The Department of Energy’s Advanced Research Projects Agency-Energy (ARPA-E) has awarded almost $3.5 million in funding to the University of Wisconsin-Madison for a project investigating methods for producing carbon-negative chemicals led by Brian Pfleger, the Jay and Cynthia Ihlenfeld Professor in chemical and biological engineering.
The award is part of ARPA-E’s ECOSynBio program, which promotes technologies focused on innovative synthetic fermentation and biorefining processes that make the production of biofuels and chemicals more efficient and lower carbon emissions.

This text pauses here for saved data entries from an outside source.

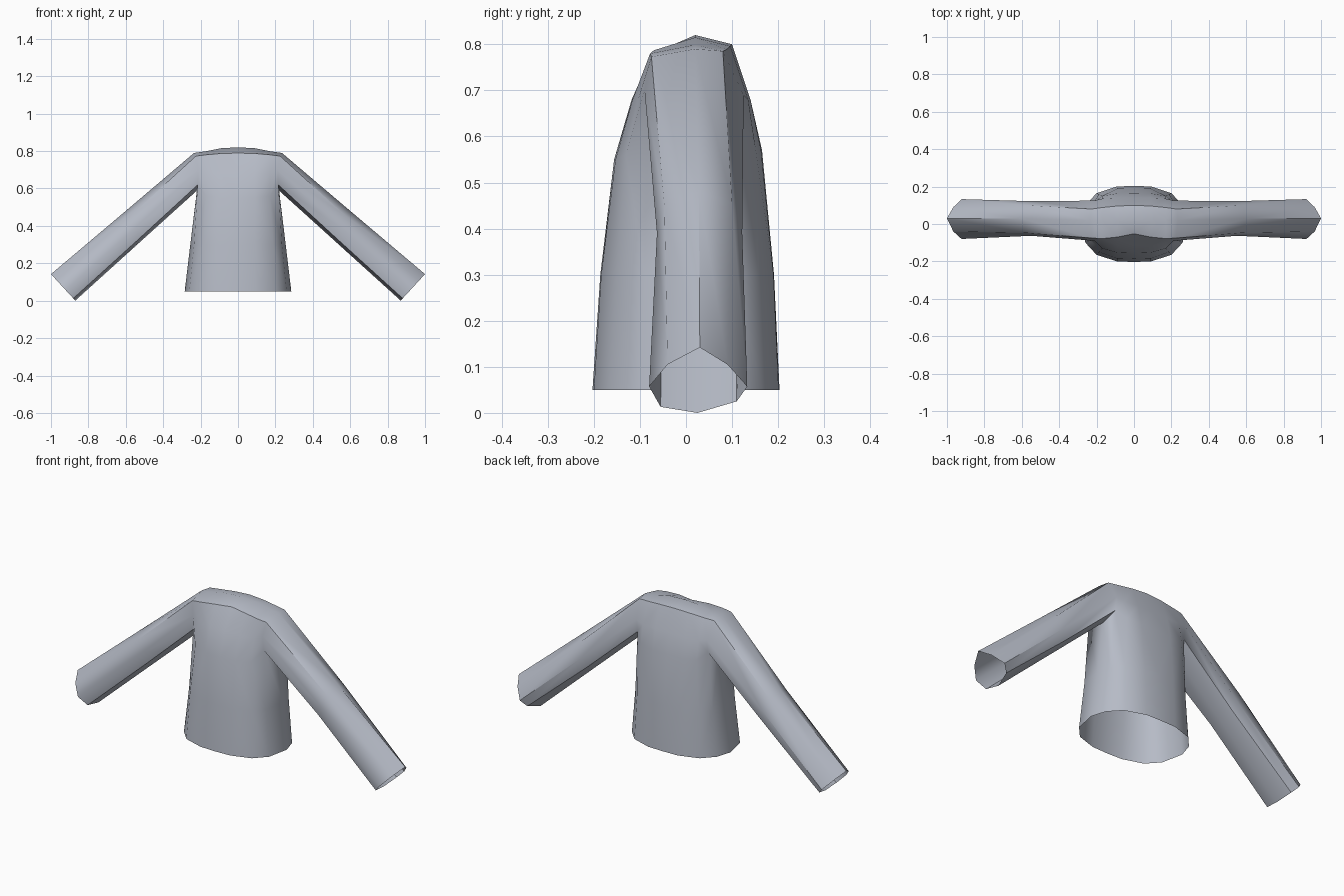
import bpy, bmesh, math

cube = bpy.data.objects.get("Cube")
if cube:
    bpy.data.objects.remove(cube, do_unlink=True)

# Single cloth colour
cloth = bpy.data.materials.new("grey_cloth")
cloth.use_nodes = True
colour = (0.47, 0.50, 0.57, 1)
cloth.diffuse_color = colour
cloth.node_tree.nodes["Principled BSDF"].inputs["Base Color"].default_value = colour

bm = bmesh.new()


def ring(points):
    return [bm.verts.new(p) for p in points]


def column(x, yz):
    return ring([(x, y, z) for y, z in yz])


def loft(a, b, closed=False):
    n = len(a)
    for i in range(n if closed else n - 1):
        j = (i + 1) % n
        bm.faces.new((a[i], a[j], b[j], b[i]))


# Chest and shoulders: strips running from the front over the top to the back
chest = [
    column(0.00, [(-.156, .55), (-.118, .68), (-.052, .789), (.02, .82), (.10, .80), (.14, .68), (.165, .57)]),
    column(0.09, [(-.153, .55), (-.116, .68), (-.070, .787), (.02, .815), (.096, .796), (.14, .68), (.163, .57)]),
    column(0.17, [(-.130, .56), (-.104, .68), (-.078, .780), (.02, .799), (.088, .789), (.135, .68), (.15, .58)]),
]

# Sleeve: armhole, elbow and open cuff; the last point of each is the underside
armhole = ring([(.215, -.083, .62), (.212, -.090, .70), (.225, -.075, .773), (.235, .02, .79),
                (.228, .08, .785), (.215, .125, .69), (.215, .115, .62), (.22, .03, .588)])
elbow = ring([(.525, -.052, .335), (.55, -.063, .39), (.58, -.047, .45), (.60, .028, .48),
              (.58, .10, .455), (.55, .122, .39), (.525, .11, .34), (.51, .028, .326)])
cuff = ring([(.88, -.055, .013), (.922, -.08, .057), (.966, -.04, .105), (1.0, .03, .142),
             (.966, .09, .105), (.922, .133, .057), (.892, .11, .025), (.87, .025, 0)])
for a, b in zip(chest, chest[1:] + [armhole[:7]]):
    loft(a, b)
loft(armhole, elbow, True)
loft(elbow, cuff, True)

# Body below the armpits, open at the hem
waist_top = ([c[0] for c in chest] + [armhole[0], armhole[7], armhole[6]]
             + [c[6] for c in reversed(chest)])
waist = ring([(x, y, .30) for x, y in
              [(0, -.186), (.09, -.184), (.188, -.150), (.235, -.09), (.255, .03),
               (.235, .105), (.188, .158), (.088, .190), (0, .191)]])
hem = ring([(x, y, .05) for x, y in
            [(0, -.203), (.09, -.200), (.20, -.165), (.26, -.10), (.285, .02),
             (.26, .10), (.20, .165), (.09, .201), (0, .203)]])
loft(waist_top, waist)
loft(waist, hem)

# Consistent outward normals, checked on the front panel at the hem
bmesh.ops.recalc_face_normals(bm, faces=bm.faces)
bm.normal_update()
front = next(f for f in bm.faces if hem[0] in f.verts)
if front.normal.y > 0:
    bmesh.ops.reverse_faces(bm, faces=bm.faces)

mesh = bpy.data.meshes.new("sweater")
bm.to_mesh(mesh)
bm.free()
mesh.materials.append(cloth)
sweater = bpy.data.objects.new("sweater", mesh)
bpy.context.collection.objects.link(sweater)

# Other half by mirroring, then smooth shading with sharp folds
bpy.ops.object.select_all(action='DESELECT')
sweater.select_set(True)
bpy.context.view_layer.objects.active = sweater
mirror = sweater.modifiers.new("mirror", 'MIRROR')
mirror.use_clip = True
bpy.ops.object.modifier_apply(modifier="mirror")
bpy.ops.object.shade_smooth_by_angle(angle=math.radians(42))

The UW-Madison project is titled “Acetate as a Platform for Carbon-Negative Production of Renewable Fuels and Chemicals.” The goal of the project is to eliminate the release of carbon dioxide in the production of chemicals by integrating unique microorganisms into the process. One organism produces acetate, an important chemical precursor, from carbon dioxide and hydrogen. The second organism then upgrades the acetate into higher-value chemicals. The carbon dioxide released during the process is recycled internally to produce more acetate, creating a system with zero carbon dioxide release. The platform can be located and scaled to match existing sources of carbon dioxide emissions, as long as a source of hydrogen is available.
The project is one of 15 selected by ECOSynBio, which awarded a total of $35 million in funding in May, 2021. The program is part of an effort create new pathways for biofuel conversion that reduce carbon waste and maximize the amount of renewable fuel produced in the conversion process. These advancements in clean energy technology are critical in helping the United States reach its goal of a 100 percent clean energy economy and net-zero emissions by 2050.
Author: Jason Daley